EXERCISE
Find the string "return" in the material. Copy every line that has it.
○ ○ ○
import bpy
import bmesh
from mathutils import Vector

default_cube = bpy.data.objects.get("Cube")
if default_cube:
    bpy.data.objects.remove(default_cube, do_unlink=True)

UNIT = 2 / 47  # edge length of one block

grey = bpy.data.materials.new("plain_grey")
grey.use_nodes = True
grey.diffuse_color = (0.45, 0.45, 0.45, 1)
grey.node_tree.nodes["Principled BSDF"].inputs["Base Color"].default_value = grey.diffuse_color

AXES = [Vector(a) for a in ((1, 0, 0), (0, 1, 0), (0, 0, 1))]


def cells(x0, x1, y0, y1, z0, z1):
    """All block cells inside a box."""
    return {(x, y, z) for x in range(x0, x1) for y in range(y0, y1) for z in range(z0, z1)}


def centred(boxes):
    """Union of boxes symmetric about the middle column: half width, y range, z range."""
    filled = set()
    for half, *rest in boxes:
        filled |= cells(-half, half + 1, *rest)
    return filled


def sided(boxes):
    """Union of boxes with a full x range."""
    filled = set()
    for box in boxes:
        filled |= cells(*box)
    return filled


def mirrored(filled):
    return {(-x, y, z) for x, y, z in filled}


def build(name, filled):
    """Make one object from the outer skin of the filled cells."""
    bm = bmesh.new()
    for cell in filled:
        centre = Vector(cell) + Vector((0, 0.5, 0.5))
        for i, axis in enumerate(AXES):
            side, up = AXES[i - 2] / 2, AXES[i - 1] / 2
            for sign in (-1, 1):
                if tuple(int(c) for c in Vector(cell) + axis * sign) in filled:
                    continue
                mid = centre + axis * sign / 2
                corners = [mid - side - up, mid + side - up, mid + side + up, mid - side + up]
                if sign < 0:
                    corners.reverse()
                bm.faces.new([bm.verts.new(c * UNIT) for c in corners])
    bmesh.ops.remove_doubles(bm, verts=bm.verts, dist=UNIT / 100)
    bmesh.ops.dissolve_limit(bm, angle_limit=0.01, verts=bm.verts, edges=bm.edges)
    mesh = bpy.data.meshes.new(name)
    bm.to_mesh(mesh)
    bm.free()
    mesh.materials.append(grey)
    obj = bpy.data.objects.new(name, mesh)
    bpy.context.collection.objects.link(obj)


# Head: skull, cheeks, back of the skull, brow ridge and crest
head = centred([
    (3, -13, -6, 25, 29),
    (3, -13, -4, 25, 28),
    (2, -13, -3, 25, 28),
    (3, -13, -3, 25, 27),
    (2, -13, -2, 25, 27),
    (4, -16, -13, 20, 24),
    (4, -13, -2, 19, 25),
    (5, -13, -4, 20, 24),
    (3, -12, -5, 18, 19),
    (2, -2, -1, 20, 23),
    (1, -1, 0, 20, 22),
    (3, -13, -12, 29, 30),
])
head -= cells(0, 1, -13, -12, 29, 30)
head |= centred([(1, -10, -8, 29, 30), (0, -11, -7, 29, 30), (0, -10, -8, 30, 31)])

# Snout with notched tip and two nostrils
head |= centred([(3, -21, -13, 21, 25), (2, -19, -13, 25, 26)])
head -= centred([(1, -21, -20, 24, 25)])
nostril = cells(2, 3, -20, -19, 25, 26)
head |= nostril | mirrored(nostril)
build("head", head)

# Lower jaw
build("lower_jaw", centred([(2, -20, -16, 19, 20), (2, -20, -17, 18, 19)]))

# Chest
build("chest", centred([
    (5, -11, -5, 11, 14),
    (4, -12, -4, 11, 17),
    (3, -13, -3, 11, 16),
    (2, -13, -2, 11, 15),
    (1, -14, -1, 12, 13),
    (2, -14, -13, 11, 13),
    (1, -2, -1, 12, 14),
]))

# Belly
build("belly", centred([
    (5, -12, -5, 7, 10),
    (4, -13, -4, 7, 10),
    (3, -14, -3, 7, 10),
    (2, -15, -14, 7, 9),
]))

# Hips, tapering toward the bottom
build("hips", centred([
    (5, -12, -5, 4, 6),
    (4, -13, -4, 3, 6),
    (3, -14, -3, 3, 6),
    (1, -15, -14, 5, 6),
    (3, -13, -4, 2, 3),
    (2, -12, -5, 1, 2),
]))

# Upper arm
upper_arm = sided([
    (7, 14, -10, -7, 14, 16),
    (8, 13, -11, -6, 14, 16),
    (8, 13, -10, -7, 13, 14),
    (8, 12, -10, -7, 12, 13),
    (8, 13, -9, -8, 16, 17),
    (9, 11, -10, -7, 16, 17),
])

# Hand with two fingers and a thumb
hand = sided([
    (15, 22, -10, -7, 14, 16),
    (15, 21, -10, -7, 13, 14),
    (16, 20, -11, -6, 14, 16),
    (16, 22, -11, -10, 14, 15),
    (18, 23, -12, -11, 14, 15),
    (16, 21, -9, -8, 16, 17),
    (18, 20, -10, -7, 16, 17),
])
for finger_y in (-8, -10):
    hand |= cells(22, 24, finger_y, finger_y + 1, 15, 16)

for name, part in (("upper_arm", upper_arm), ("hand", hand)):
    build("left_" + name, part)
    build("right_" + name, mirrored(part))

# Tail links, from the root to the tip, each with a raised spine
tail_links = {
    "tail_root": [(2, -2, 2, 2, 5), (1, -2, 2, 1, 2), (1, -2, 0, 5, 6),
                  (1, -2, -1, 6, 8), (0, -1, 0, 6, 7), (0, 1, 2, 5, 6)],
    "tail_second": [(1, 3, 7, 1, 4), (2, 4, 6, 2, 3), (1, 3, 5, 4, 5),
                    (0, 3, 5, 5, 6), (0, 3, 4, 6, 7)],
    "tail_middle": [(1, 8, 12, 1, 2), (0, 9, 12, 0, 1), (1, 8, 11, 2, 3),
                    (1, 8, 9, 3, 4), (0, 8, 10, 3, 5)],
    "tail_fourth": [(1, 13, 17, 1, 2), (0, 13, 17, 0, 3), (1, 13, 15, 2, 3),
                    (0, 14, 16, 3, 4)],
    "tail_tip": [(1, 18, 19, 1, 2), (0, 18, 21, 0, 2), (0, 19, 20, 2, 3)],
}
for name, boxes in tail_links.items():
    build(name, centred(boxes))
○ ○ ○
OUTPUT BELOW
    return {(x, y, z) for x in range(x0, x1) for y in range(y0, y1) for z in range(z0, z1)}
    return filled
    return filled
    return {(-x, y, z) for x, y, z in filled}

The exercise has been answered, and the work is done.